WORK TO COMPLETE. Where a line below holds the string "True", copy that line.

THE DATA.
------------------------------------------------

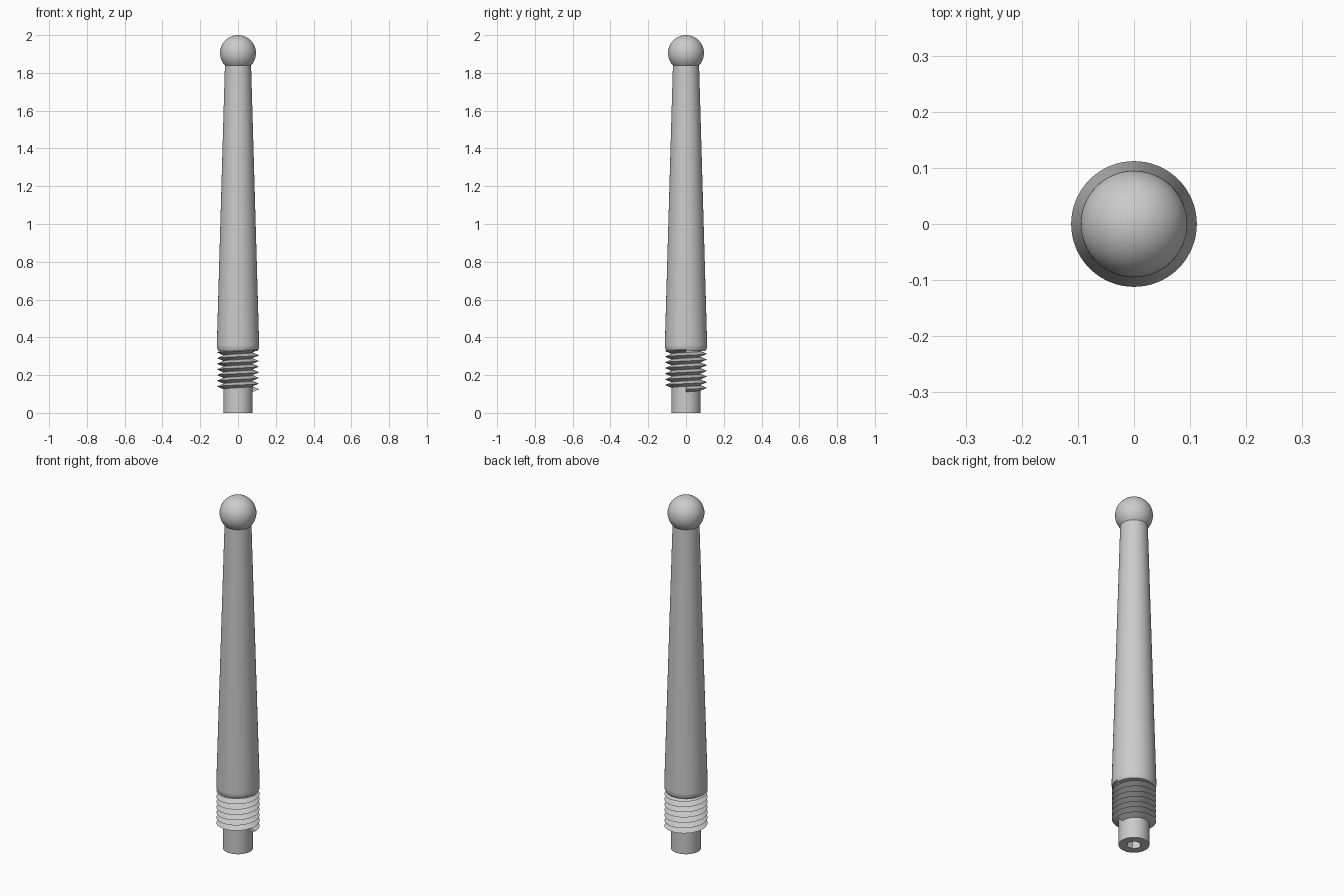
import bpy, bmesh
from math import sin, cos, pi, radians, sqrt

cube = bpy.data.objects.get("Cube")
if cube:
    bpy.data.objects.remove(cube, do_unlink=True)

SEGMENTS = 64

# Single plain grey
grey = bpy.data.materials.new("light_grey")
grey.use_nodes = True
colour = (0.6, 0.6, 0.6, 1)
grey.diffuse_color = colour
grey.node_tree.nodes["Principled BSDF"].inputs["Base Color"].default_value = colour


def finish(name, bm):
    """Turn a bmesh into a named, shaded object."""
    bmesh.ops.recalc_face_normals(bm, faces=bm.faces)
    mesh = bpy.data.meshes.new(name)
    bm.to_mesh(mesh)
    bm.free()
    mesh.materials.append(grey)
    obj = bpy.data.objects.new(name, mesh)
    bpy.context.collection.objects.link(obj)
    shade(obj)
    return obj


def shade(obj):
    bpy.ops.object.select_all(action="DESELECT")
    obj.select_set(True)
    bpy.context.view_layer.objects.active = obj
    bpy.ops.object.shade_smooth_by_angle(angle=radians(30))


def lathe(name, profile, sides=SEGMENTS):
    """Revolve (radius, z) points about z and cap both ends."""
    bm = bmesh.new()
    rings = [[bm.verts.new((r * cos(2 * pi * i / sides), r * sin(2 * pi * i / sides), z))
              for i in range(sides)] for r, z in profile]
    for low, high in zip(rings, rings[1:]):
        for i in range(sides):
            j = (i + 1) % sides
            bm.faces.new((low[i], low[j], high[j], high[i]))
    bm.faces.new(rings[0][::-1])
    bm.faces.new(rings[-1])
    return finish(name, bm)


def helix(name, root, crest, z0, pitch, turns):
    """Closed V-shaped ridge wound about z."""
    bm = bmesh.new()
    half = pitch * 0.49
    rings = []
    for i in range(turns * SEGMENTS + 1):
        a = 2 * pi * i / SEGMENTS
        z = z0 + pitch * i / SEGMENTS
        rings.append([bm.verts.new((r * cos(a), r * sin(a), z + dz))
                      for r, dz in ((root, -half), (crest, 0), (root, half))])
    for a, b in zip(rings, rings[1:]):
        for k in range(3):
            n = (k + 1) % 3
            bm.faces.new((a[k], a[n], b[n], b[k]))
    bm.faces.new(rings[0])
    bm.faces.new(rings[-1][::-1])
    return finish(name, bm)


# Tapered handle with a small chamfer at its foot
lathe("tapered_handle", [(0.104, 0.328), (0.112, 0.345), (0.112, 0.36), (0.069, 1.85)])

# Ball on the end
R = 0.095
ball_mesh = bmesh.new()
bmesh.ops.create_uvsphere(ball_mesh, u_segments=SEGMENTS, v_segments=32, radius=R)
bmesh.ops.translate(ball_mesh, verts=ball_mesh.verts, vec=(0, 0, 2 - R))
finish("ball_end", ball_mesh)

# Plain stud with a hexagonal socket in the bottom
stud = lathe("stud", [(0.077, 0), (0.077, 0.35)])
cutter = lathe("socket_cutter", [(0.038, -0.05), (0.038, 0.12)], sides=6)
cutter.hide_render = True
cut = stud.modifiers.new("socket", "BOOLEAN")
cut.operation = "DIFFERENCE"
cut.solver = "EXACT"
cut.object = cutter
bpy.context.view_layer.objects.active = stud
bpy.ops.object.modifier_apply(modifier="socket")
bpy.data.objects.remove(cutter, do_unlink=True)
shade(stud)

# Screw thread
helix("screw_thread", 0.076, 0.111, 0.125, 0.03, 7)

------------------------------------------------

RESPONSE AREA.
    bpy.data.objects.remove(cube, do_unlink=True)
grey.use_nodes = True
    obj.select_set(True)
cutter.hide_render = True
bpy.data.objects.remove(cutter, do_unlink=True)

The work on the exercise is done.